◆ **What to do**
In the entries that follow, find every line containing "rings" and copy it.

━━━━━ Data records ━━━━━

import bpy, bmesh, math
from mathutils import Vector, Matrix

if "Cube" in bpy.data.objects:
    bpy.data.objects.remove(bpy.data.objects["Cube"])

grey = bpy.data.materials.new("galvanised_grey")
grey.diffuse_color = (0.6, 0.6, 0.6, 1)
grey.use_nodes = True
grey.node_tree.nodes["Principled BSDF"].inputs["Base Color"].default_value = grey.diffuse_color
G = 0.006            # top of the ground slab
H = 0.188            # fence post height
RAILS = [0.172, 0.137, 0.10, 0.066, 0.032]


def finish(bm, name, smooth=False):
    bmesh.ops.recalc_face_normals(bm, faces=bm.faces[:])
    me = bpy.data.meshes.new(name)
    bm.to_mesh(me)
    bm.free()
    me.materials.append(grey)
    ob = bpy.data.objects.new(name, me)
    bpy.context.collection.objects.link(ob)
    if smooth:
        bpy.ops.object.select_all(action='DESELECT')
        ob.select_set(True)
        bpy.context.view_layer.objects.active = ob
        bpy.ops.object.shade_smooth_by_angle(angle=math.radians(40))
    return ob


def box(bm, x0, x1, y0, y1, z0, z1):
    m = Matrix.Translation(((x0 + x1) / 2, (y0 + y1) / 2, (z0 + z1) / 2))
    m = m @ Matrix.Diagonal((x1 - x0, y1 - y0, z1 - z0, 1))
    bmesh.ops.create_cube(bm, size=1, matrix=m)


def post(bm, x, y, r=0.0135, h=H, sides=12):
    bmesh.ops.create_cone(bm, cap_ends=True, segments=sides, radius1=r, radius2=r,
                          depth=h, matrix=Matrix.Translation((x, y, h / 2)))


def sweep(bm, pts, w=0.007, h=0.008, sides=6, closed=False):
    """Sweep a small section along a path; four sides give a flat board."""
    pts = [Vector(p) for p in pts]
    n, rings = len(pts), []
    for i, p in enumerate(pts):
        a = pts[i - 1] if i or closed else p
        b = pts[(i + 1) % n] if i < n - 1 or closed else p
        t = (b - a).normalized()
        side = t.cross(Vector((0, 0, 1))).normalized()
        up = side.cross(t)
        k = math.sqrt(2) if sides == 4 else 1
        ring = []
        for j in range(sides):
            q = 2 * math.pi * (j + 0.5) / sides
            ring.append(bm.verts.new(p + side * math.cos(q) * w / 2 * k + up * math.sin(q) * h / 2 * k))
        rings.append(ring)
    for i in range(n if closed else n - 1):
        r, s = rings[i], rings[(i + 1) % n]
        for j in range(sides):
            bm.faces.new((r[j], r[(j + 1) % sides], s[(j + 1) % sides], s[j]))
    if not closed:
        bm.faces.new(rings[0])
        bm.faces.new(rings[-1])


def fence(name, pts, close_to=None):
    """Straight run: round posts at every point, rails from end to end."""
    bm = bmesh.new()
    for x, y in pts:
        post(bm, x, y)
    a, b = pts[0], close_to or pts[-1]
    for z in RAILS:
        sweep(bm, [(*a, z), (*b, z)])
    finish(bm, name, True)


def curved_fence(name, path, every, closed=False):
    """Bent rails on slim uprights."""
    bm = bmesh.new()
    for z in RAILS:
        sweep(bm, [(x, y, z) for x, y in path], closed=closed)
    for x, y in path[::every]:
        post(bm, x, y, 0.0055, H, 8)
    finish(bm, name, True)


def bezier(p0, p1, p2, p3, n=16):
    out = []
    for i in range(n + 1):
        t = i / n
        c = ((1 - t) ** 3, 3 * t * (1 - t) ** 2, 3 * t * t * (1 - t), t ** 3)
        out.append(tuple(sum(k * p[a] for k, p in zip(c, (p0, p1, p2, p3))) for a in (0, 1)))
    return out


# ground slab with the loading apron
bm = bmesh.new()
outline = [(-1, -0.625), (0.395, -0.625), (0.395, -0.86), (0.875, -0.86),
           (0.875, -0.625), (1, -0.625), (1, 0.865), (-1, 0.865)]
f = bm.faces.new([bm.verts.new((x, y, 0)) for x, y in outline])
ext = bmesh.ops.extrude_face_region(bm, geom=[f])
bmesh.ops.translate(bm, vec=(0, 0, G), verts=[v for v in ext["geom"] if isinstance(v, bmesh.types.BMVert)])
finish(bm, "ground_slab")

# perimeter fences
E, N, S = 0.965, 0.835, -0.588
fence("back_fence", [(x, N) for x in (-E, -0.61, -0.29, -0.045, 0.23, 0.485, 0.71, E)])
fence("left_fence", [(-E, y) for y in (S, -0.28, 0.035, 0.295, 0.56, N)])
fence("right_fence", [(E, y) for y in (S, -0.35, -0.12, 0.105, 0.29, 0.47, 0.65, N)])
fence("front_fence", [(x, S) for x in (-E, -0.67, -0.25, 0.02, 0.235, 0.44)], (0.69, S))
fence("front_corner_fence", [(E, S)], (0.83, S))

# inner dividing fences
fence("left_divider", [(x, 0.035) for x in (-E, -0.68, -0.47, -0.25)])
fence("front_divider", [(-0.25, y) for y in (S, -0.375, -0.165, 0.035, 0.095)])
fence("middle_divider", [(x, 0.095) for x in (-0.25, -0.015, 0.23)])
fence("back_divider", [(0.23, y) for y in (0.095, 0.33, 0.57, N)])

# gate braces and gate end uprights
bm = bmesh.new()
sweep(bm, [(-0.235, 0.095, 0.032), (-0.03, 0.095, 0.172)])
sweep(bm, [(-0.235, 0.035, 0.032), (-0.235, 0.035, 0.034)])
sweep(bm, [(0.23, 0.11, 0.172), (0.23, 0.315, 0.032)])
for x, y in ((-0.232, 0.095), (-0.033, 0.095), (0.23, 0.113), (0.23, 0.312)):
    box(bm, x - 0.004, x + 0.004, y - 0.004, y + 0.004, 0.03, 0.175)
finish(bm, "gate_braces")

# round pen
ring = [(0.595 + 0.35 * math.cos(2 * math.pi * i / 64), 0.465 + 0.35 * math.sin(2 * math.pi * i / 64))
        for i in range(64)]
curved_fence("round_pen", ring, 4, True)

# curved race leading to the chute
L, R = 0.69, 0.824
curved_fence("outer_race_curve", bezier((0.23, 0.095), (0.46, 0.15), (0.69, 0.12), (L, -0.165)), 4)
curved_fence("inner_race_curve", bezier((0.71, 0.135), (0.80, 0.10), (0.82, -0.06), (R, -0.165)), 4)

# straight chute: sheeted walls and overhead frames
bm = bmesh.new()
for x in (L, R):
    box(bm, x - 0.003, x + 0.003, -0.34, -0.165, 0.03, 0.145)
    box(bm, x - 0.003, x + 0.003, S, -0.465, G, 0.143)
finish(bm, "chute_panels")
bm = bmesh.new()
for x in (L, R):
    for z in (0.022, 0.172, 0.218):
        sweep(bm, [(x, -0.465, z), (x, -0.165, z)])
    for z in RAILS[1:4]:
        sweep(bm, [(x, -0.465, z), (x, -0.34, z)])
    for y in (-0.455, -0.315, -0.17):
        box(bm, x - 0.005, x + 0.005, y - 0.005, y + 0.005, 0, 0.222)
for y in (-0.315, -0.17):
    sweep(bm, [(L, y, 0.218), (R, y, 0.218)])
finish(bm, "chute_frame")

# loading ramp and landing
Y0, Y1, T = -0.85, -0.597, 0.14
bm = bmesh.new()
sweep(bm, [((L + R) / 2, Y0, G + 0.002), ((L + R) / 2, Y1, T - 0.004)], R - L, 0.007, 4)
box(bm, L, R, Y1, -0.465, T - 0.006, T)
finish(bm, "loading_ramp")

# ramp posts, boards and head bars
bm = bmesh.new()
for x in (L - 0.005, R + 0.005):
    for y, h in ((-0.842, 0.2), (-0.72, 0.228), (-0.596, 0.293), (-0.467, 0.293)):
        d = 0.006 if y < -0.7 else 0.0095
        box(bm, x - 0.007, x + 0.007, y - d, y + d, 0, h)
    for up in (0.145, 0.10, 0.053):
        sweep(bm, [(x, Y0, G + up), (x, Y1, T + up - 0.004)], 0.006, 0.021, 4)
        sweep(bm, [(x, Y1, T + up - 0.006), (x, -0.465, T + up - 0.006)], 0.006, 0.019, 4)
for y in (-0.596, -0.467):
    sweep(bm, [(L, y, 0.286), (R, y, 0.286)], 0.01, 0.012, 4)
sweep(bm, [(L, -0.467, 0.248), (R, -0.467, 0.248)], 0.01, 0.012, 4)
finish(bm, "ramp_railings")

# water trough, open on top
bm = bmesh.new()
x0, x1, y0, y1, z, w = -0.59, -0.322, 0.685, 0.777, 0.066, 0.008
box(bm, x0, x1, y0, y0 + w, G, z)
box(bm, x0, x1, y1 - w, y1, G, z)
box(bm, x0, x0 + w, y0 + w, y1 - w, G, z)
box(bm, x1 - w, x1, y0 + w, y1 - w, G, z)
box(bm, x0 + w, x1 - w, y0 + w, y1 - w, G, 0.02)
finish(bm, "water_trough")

━━━━━

◆ **Exercise solution**
    n, rings = len(pts), []
        rings.append(ring)
        r, s = rings[i], rings[(i + 1) % n]
        bm.faces.new(rings[0])
        bm.faces.new(rings[-1])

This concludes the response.